As a metaphor, imagine two students. One student is considered disciplined and well behaved. During class, she can always be found in her seat quietly doing her work. She is considered orderly, and has a low entropy compared to her peers.
The second student, however, is not as well behaved. He is rarely in his assigned seat, can't be counted on to do his work, and at any moment he might be found in a multitude of locations around the school. This student represents disorder, and if he were a particle, he would have a high entropy compared to his peers.

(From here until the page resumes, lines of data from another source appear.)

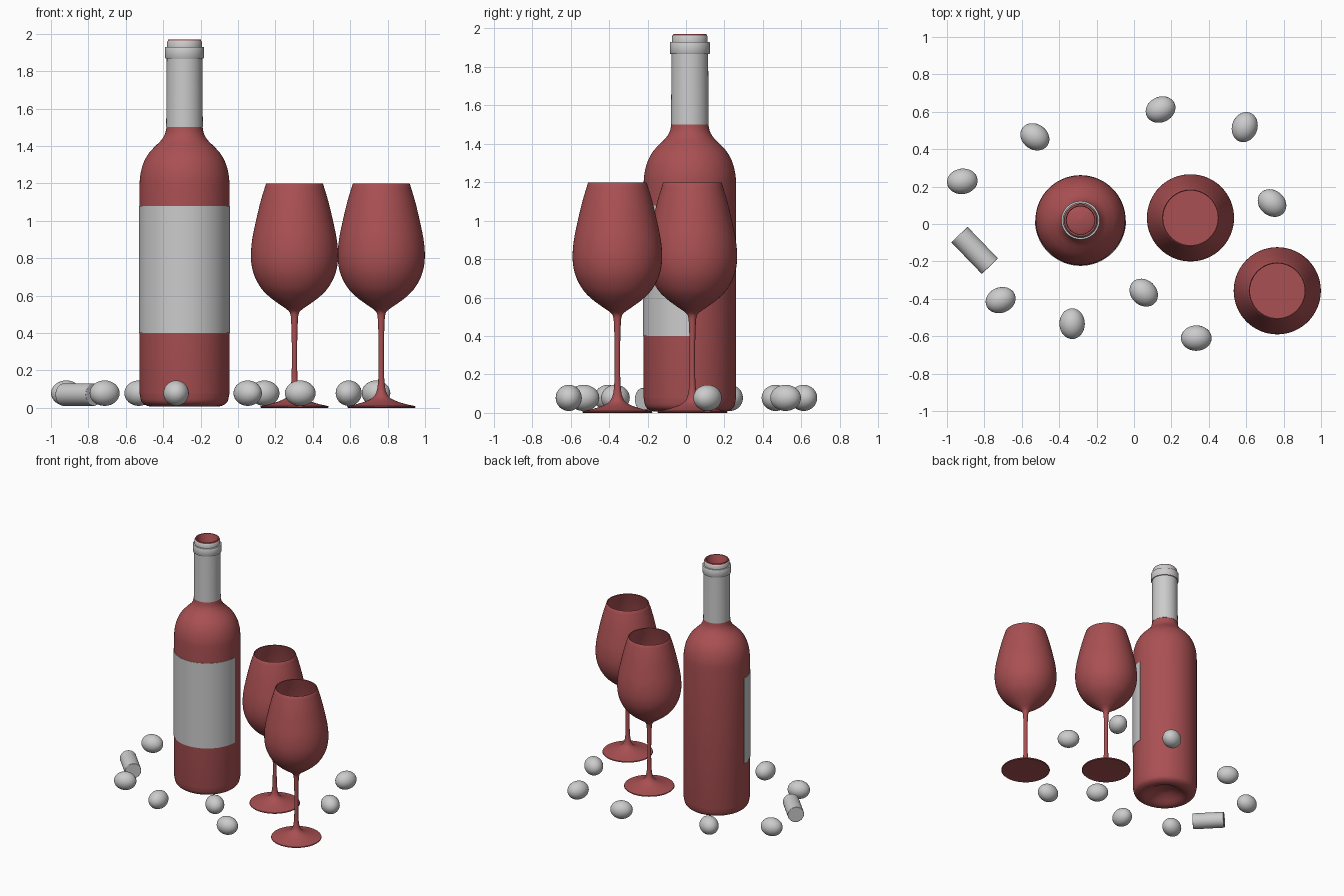
import bpy, bmesh, math
from mathutils import Vector

if "Cube" in bpy.data.objects:
    bpy.data.objects.remove(bpy.data.objects["Cube"])

red = bpy.data.materials.new("red_glass")
red.diffuse_color = (0.4, 0.08, 0.085, 1)
red.use_nodes = True
red.node_tree.nodes["Principled BSDF"].inputs["Base Color"].default_value = red.diffuse_color
grey = bpy.data.materials.new("plain_grey")
grey.diffuse_color = (0.57, 0.57, 0.57, 1)
grey.use_nodes = True
grey.node_tree.nodes["Principled BSDF"].inputs["Base Color"].default_value = grey.diffuse_color


def smooth(pts, n=4):
    """Catmull-Rom curve through (radius, height) points."""
    p = [Vector(q) for q in pts]
    p = [2 * p[0] - p[1]] + p + [2 * p[-1] - p[-2]]
    out = []
    for a, b, c, d in zip(p, p[1:], p[2:], p[3:]):
        for i in range(n):
            t = i / n
            out.append(0.5 * (2 * b + (c - a) * t + (2 * a - 5 * b + 4 * c - d) * t * t
                              + (3 * b - a - 3 * c + d) * t ** 3))
    out.append(p[-2])
    return [(max(0, v.x), v.y) for v in out]


def lathe(name, profile, loc, mat=grey, start=0, sweep=2 * math.pi, steps=64, closed=False):
    bm = bmesh.new()
    vs = [bm.verts.new((r * math.cos(start), r * math.sin(start), z)) for r, z in profile]
    pairs = list(zip(vs, vs[1:])) + ([(vs[-1], vs[0])] if closed else [])
    edges = [bm.edges.new(p) for p in pairs]
    bmesh.ops.spin(bm, geom=vs + edges, cent=(0, 0, 0), axis=(0, 0, 1),
                   angle=sweep, steps=steps, use_merge=False)
    bmesh.ops.remove_doubles(bm, verts=bm.verts, dist=1e-4)
    if closed:
        bmesh.ops.holes_fill(bm, edges=[e for e in bm.edges if e.is_boundary], sides=0)
    bmesh.ops.recalc_face_normals(bm, faces=bm.faces)
    me = bpy.data.meshes.new(name)
    bm.to_mesh(me)
    bm.free()
    ob = bpy.data.objects.new(name, me)
    bpy.context.collection.objects.link(ob)
    ob.location = loc
    finish(ob, mat)
    return ob


def finish(ob, mat=grey):
    ob.data.materials.append(mat)
    bpy.ops.object.select_all(action='DESELECT')
    ob.select_set(True)
    bpy.context.view_layer.objects.active = ob
    bpy.ops.object.shade_smooth_by_angle(angle=math.radians(40))


# Bottle: punted base, shoulders, neck, and an inner wall
bottle_at = (-0.286, 0.02, 0)
base = smooth([(0, 0.07), (0.05, 0.064), (0.10, 0.043), (0.145, 0.016), (0.175, 0.007),
               (0.205, 0.013), (0.23, 0.034), (0.241, 0.08)])
shoulder = [(0.241, 1.18), (0.237, 1.24), (0.222, 1.302), (0.195, 1.355), (0.16, 1.395),
            (0.125, 1.43), (0.104, 1.465), (0.095, 1.51)]
outer = base + smooth(shoulder) + [(0.089, 1.965), (0.086, 1.97)]
inner = ([(0.077, 1.97), (0.074, 1.965)]
         + smooth([(r - 0.02, z) for r, z in reversed(shoulder)])
         + smooth([(0.221, 0.09), (0.205, 0.045), (0.17, 0.03), (0.12, 0.055), (0.06, 0.08), (0, 0.09)]))
lathe("bottle", outer + inner, bottle_at, red)

# Foil sleeve with raised collar
lathe("foil_sleeve", [(0.093, 1.5), (0.098, 1.5), (0.095, 1.868), (0.102, 1.868), (0.104, 1.871),
                      (0.104, 1.926), (0.102, 1.929), (0.093, 1.93), (0.093, 1.957),
                      (0.089, 1.963), (0.087, 1.963)], bottle_at)

# Label wrapped round the front half
lathe("label", [(0.240, 0.4), (0.244, 0.4), (0.244, 1.08), (0.240, 1.08)], bottle_at,
      start=math.pi, sweep=math.pi, steps=40, closed=True)

# Wine glasses: foot, stem, thin bowl and wine inside
bowl = [(0.022, 0.50), (0.04, 0.525), (0.08, 0.553), (0.13, 0.59), (0.175, 0.635),
        (0.21, 0.695), (0.228, 0.755), (0.233, 0.82), (0.226, 0.9), (0.208, 0.99),
        (0.182, 1.1), (0.153, 1.196)]
foot = smooth([(0.181, 0.009), (0.13, 0.02), (0.08, 0.036), (0.045, 0.055), (0.026, 0.085),
               (0.017, 0.14), (0.0145, 0.22), (0.0145, 0.34), (0.017, 0.44)] + bowl)
hollow = smooth([(r - 0.007, z) for r, z in reversed(bowl[2:])] + [(0.03, 0.541), (0, 0.536)])
glass = [(0, 0.004), (0.12, 0.003), (0.179, 0), (0.183, 0.004)] + foot + [(0.15, 1.199)] + hollow
fill = smooth([(0, 0.538)] + [(r - 0.008, z + 0.001) for r, z in bowl[2:8]]) + [(0, 0.821)]
for side, x, y in (("left", 0.302, 0.033), ("right", 0.766, -0.357)):
    lathe(side + "_wine_glass", glass, (x, y, 0), red)
    lathe(side + "_wine", fill, (x, y, 0), red)

# Scattered grapes: x, y, heading in degrees
grapes = [(-0.53, 0.466, -35), (-0.918, 0.228, 8), (0.142, 0.612, 25), (0.592, 0.518, 70),
          (0.738, 0.112, -40), (0.052, -0.367, -42), (0.333, -0.61, 0), (-0.331, -0.533, 90),
          (-0.713, -0.407, 22)]
for i, (x, y, a) in enumerate(grapes):
    bpy.ops.mesh.primitive_uv_sphere_add(segments=32, ring_count=16, location=(x, y, 0.078),
                                         rotation=(0, 0, math.radians(a)))
    ob = bpy.context.object
    ob.name = f"grape_{i + 1}"
    ob.scale = (0.082, 0.068, 0.068)
    finish(ob)

# Cork lying on its side
bpy.ops.mesh.primitive_cylinder_add(vertices=32, radius=0.06, depth=0.235, location=(-0.852, -0.141, 0.07),
                                    rotation=(0, math.pi / 2, math.radians(-46)))
cork = bpy.context.object
cork.name = "cork"
bevel = cork.modifiers.new("soft_rim", 'BEVEL')
bevel.width = 0.003
bevel.segments = 2
finish(cork)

In thermodynamics, the entropy is expressed in terms of the number of possible configurations that a set of particles could inhabit. One of the most important appearances of entropy is in the second law of thermodynamics, which defines the direction of time as the direction in which the entropy of an isolated system does not decrease. Hence entropy is antisymmetric in time.

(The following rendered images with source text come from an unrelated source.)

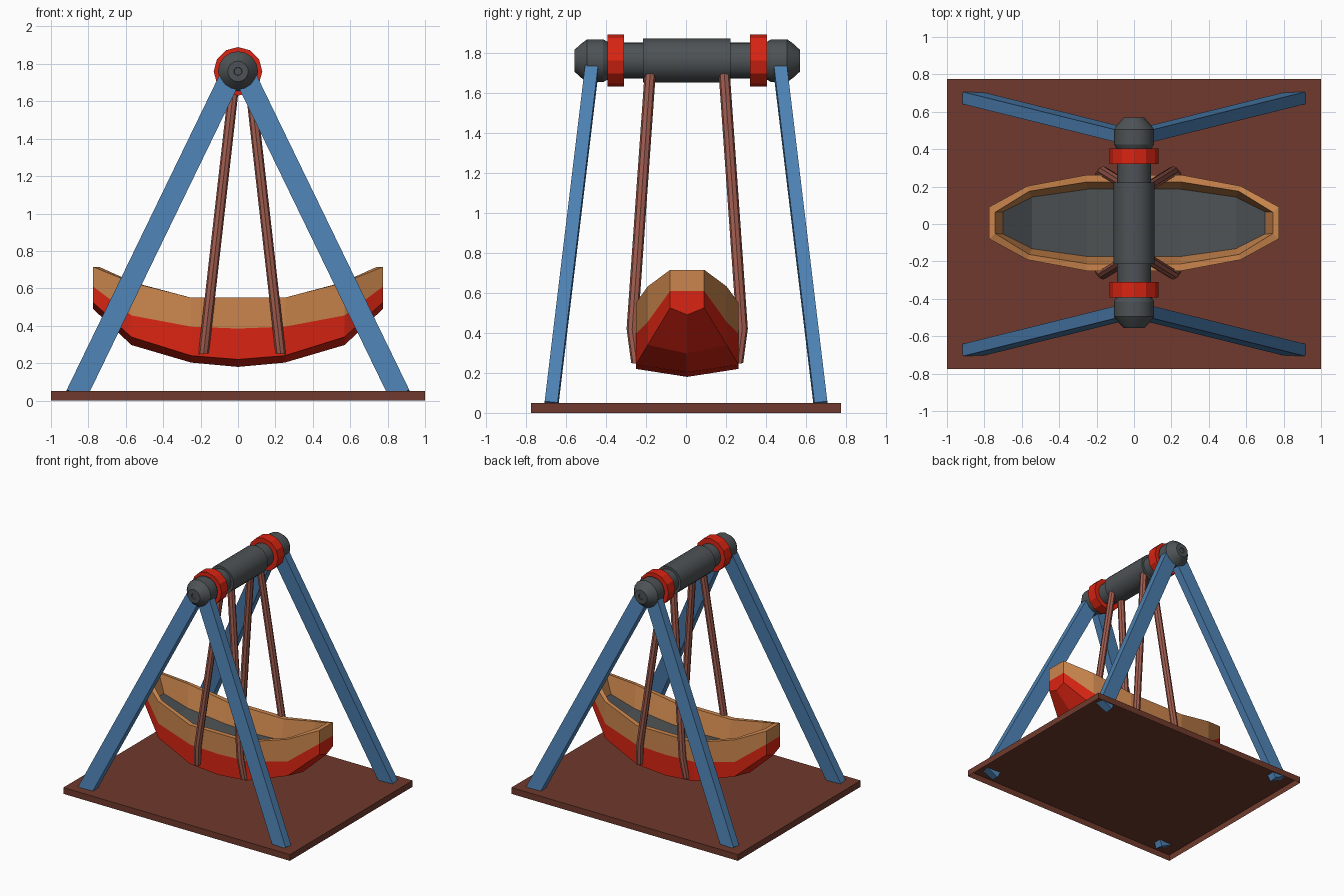
import bpy, bmesh, math
from mathutils import Vector

if "Cube" in bpy.data.objects:
    bpy.data.objects.remove(bpy.data.objects["Cube"])


def material(name, r, g, b):
    m = bpy.data.materials.new(name)
    m.diffuse_color = (r, g, b, 1)
    m.use_nodes = True
    m.node_tree.nodes["Principled BSDF"].inputs["Base Color"].default_value = m.diffuse_color
    return m


RED = material("red paint", 0.70, 0.018, 0.006)
WOOD = material("orange wood", 0.60, 0.24, 0.075)
BLUE = material("blue paint", 0.075, 0.22, 0.45)
BROWN = material("dark brown", 0.16, 0.042, 0.026)
ROD = material("copper brown", 0.36, 0.11, 0.08)
GREY = material("dark grey", 0.075, 0.085, 0.09)


def finish(name, bm, mats, smooth=None, recalc=True):
    if recalc:
        bmesh.ops.recalc_face_normals(bm, faces=bm.faces)
    me = bpy.data.meshes.new(name)
    bm.to_mesh(me)
    bm.free()
    for m in mats:
        me.materials.append(m)
    if smooth:
        for p in me.polygons:
            p.use_smooth = True
        me.set_sharp_from_angle(angle=math.radians(smooth))
    ob = bpy.data.objects.new(name, me)
    bpy.context.collection.objects.link(ob)
    return ob


def loft(bm, rings, caps=True):
    """Bridge closed rings of points into a tube."""
    vs = [[bm.verts.new(p) for p in r] for r in rings]
    n = len(vs[0])
    for a, b in zip(vs, vs[1:]):
        for i in range(n):
            bm.faces.new((a[i], a[(i + 1) % n], b[(i + 1) % n], b[i]))
    if caps:
        bm.faces.new(vs[0])
        bm.faces.new(vs[-1])


AXLE_Z = 1.76


def lathe(name, profile, sides, mat, smooth=None):
    """Turn (y, radius) points around the axle line."""
    bm = bmesh.new()
    loft(bm, [[(r * math.sin(2 * math.pi * i / sides), y,
                AXLE_Z + r * math.cos(2 * math.pi * i / sides))
               for i in range(sides)] for y, r in profile])
    return finish(name, bm, [mat], smooth)


# base: thin box, open underneath
bm = bmesh.new()
bmesh.ops.create_cube(bm, size=1)
for v in bm.verts:
    v.co = (v.co.x * 2, v.co.y * 1.548, (v.co.z + 0.5) * 0.05)
low = [f for f in bm.faces if f.calc_center_median().z < 0.01]
bmesh.ops.delete(bm, geom=low, context='FACES_ONLY')
finish("base", bm, [BROWN], recalc=False)

# support legs: four leaning beams
for sx in (-1, 1):
    for sy in (-1, 1):
        top = Vector((sx * 0.05, sy * 0.472, 1.71))
        foot = Vector((sx * 0.865, sy * 0.674, 0.03))
        d = (top - foot).normalized()
        wide = Vector((d.z, 0, -d.x)).normalized() * 0.0575
        thin = d.cross(wide).normalized() * 0.0325
        bm = bmesh.new()
        loft(bm, [[c + wide * a + thin * b
                   for a, b in ((-1, -1), (1, -1), (1, 1), (-1, 1))]
                  for c in (foot, top)])
        finish("support_leg", bm, [BLUE])

# axle: thin shaft, thick middle sleeve, end hubs and red collars
lathe("axle_shaft", [(-0.42, 0.09), (0.425, 0.09)], 20, GREY, 30)
lathe("axle_sleeve", [(-0.215, 0.11), (0.222, 0.11)], 20, GREY, 30)
for s in (-1, 1):
    o = 0.006
    hub = [(0.39, 0.09), (0.42, 0.107), (0.50, 0.107), (0.53, 0.085),
           (0.563, 0.055), (0.563, 0.022), (0.555, 0.02)]
    lathe("axle_hub", [(s * y + o, r) for y, r in hub], 16, GREY, 25)
    lathe("axle_collar", [(s * 0.315 + o, 0.13), (s * 0.398 + o, 0.13)],
          12, RED)

# hanger rods: bent round bars from the axle to the hull sides
for sx in (-1, 1):
    for sy in (-1, 1):
        path = [(0.042, 0.185, 1.70), (0.187, 0.275, 0.42),
                (0.206, 0.252, 0.25)]
        rings = []
        for x, y, z in path:
            c = Vector((sx * x + 0.022, sy * y + 0.006, z))
            tilt = -sx * 0.11
            rings.append([c + Vector((0.028 * math.cos(t), 0.028 * math.sin(t),
                                      tilt * 0.028 * math.cos(t)))
                          for t in [math.pi / 4 * k for k in range(8)]])
        bm = bmesh.new()
        loft(bm, rings)
        finish("hanger_rod", bm, [ROD], 40)

# boat hull: cross-sections along x, mirrored from the middle to both ends
# x, half width, rim z, stripe z, chine z, keel z, inner rim x, floor x
half = [(0.0, 0.257, 0.55, 0.385, 0.22, 0.18, 0.0, 0.0),
        (0.25, 0.257, 0.55, 0.395, 0.24, 0.203, 0.25, 0.25),
        (0.57, 0.197, 0.632, 0.455, 0.34, 0.297, 0.56, 0.545),
        (0.775, 0.085, 0.715, 0.61, 0.525, 0.49, 0.742, 0.70)]
stations = [(-1, h) for h in half[:0:-1]] + [(1, h) for h in half]
bm = bmesh.new()
rows = []
for s, (x, w, rim, stripe, chine, keel, xi, xf) in stations:
    wi, wf = w - 0.028 - 0.01 * (w > 0.2), w * 0.7
    floor = min(stripe, 0.56)
    side = [(xf, wf, floor), (xi, wi, rim), (x, w, rim), (x, w, stripe),
            (x, w, chine)]
    pts = side + [(x, 0, keel)] + [(a, -b, c) for a, b, c in side[::-1]]
    rows.append([bm.verts.new((s * a, b + 0.006, c)) for a, b, c in pts])
# bands round the section: inner wall, rim, stripe, side, bottom ... floor
bands = [0, 0, 0, 1, 1, 1, 1, 0, 0, 0, 2]
for a, b in zip(rows, rows[1:]):
    for j, m in enumerate(bands):
        k = (j + 1) % 11
        bm.faces.new((a[j], a[k], b[k], b[j])).material_index = m
for r in (rows[0], rows[-1]):
    for ids, m in (((0, 1, 9, 10), 0), ((1, 2, 8, 9), 0), ((2, 3, 7, 8), 0),
                   ((3, 4, 5, 6, 7), 1)):
        bm.faces.new([r[i] for i in ids]).material_index = m
finish("boat_hull", bm, [WOOD, RED, GREY])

Entropy is usually increased by adding heat or energy to a system. If the number of possible locations of each particle increases, the entropy of the system increases.

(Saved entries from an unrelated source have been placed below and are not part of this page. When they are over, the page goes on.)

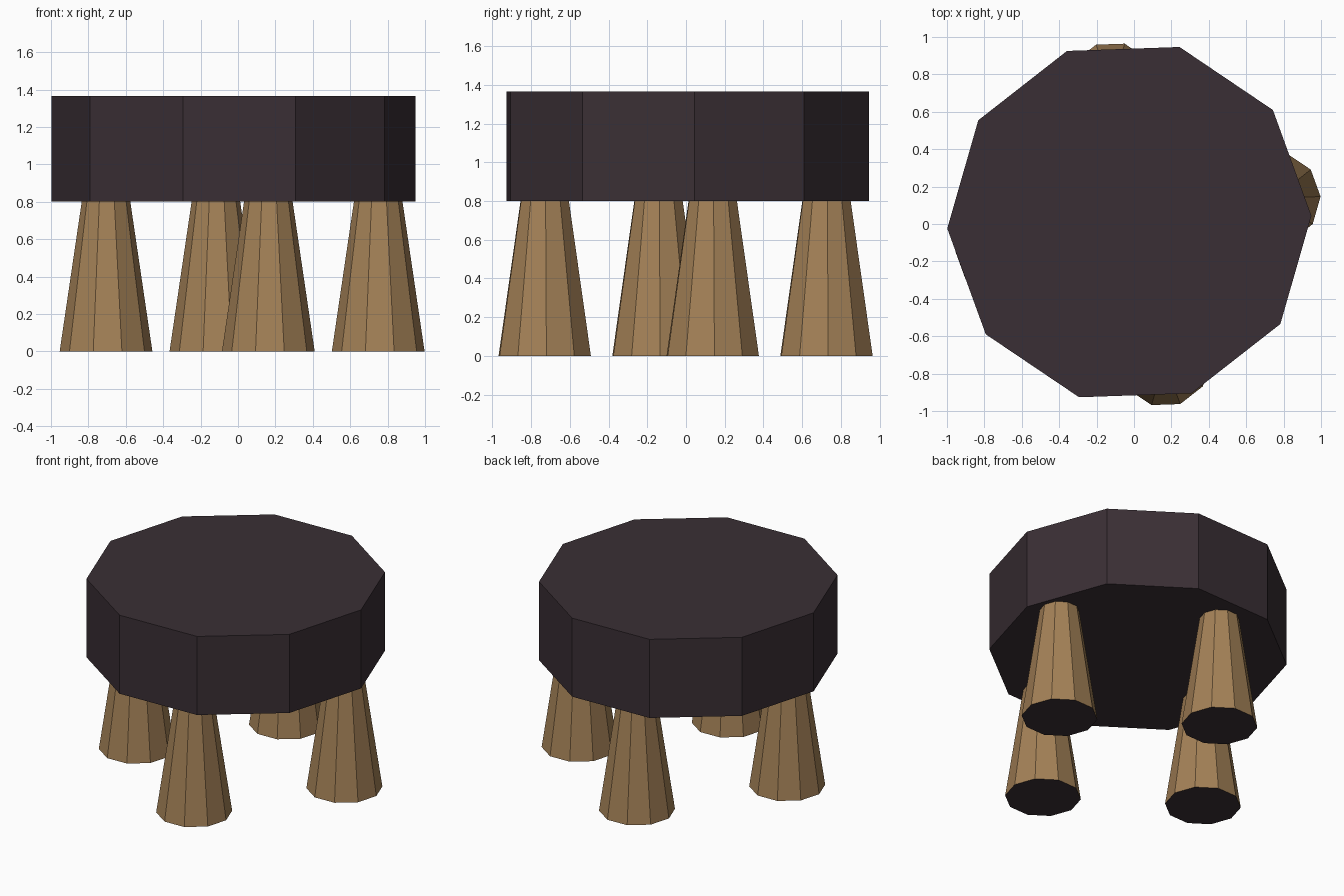
import bpy
from math import sin, cos, radians

if "Cube" in bpy.data.objects:
    bpy.data.objects.remove(bpy.data.objects["Cube"])

SIDES = 10
TURN = radians(2)  # slight twist shared by every part


def material(name, colour):
    m = bpy.data.materials.new(name)
    m.diffuse_color = (*colour, 1)
    m.use_nodes = True
    m.node_tree.nodes["Principled BSDF"].inputs["Base Color"].default_value = m.diffuse_color
    return m


dark = material("dark_cushion", (0.042, 0.028, 0.035))
wood = material("wood", (0.37, 0.22, 0.095))


def prism(name, x, y, z0, z1, r0, r1, side_mat, cap_mat):
    """Flat-sided tapered column from z0 to z1."""
    bpy.ops.mesh.primitive_cone_add(vertices=SIDES, radius1=r0, radius2=r1, depth=z1 - z0)
    ob = bpy.context.object
    ob.name = name
    # Place the ring corners exactly, then set the height
    for v in ob.data.vertices:
        low = v.co.z < 0
        i = v.index // 2
        a = TURN + i * 2 * 3.14159265 / SIDES
        r = r0 if low else r1
        v.co = (r * sin(a + radians(90)), -r * cos(a + radians(90)), z0 if low else z1)
        # mirror direction back so the ring keeps its outward winding
    ob.location = (x, y, 0)
    ob.data.materials.append(side_mat)
    ob.data.materials.append(cap_mat)
    for p in ob.data.polygons:
        p.material_index = 1 if len(p.vertices) > 4 else 0
    # Consistent outward faces
    bpy.ops.object.mode_set(mode='EDIT')
    bpy.ops.mesh.select_all(action='SELECT')
    bpy.ops.mesh.normals_make_consistent(inside=False)
    bpy.ops.object.mode_set(mode='OBJECT')
    return ob


# Thick ten-sided seat
prism("seat", -0.025, 0.01, 0.8, 1.365, 0.974, 0.974, dark, dark)

# Four tapered legs, a quarter turn apart, with dark feet
for k, name in enumerate(("right_leg", "back_leg", "left_leg", "front_leg")):
    a = radians(10.9 + 90 * k)
    prism(name, 0.022 + 0.741 * cos(a), -0.002 + 0.741 * sin(a),
          0, 0.82, 0.248, 0.127, wood, dark)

A closed box of 100 particles initially has no energy. If 1 eV of energy is slowly added to the box, what happens to the entropy of the particles?
Solution: The energy that is added to the box MUST go to the particles. Initially, since the particles have no energy, there is only one possible configuration for the set: the zero energy configuration. However, once 1 eV of energy has been introduced to the box, the many different ways in which that 1 eV can be distributed amongst the particles creates degeneracy, which means there are a bunch of different possible arrangements the particles could be in. Hence, entropy increased.
In order for the entropy of a system to decrease, the number of possible arrangements for the particles in the system must decrease, usually due to a decrease in the cumulative energy of the system.
Additionally, in order to not violate the second law of thermodynamics, the system MUST be allowed to exchange energy with some other system. On the whole, the entropy of the two together must remain constant or increase. Therefore, in order for the entropy of a system to decrease, the entropy of a connected system must increase by an equal or greater amount.
The number of possible arrangements of the particles must decrease.
In order for the entropy of a system to decrease, the entropy of a connected system must increase by an equal or greater amount.
A glass of room temperature water is placed in a freezer and allowed to freeze. Does the entropy of the system increase or decrease?
Solution: Intuition says that a decrease in temperature corresponds to a decrease in entropy, but make sure the rules are satisfied.
Since the water is going passing from its fluid state to its solid state, the particles are becoming frozen in place, and while they may exhibit some vibratory motion, the restriction of their position decreases the number of possible arrangements for the particles.
The connected system is the freezer, which absorbs the heat from the water, increasing its own entropy in order to allow that of the water to decrease.
- Jollytime, . 8 ball break time laps. Retrieved June 7, 2016, from https://commons.wikimedia.org/wiki/File:8_ball_break_time_lapse.jpg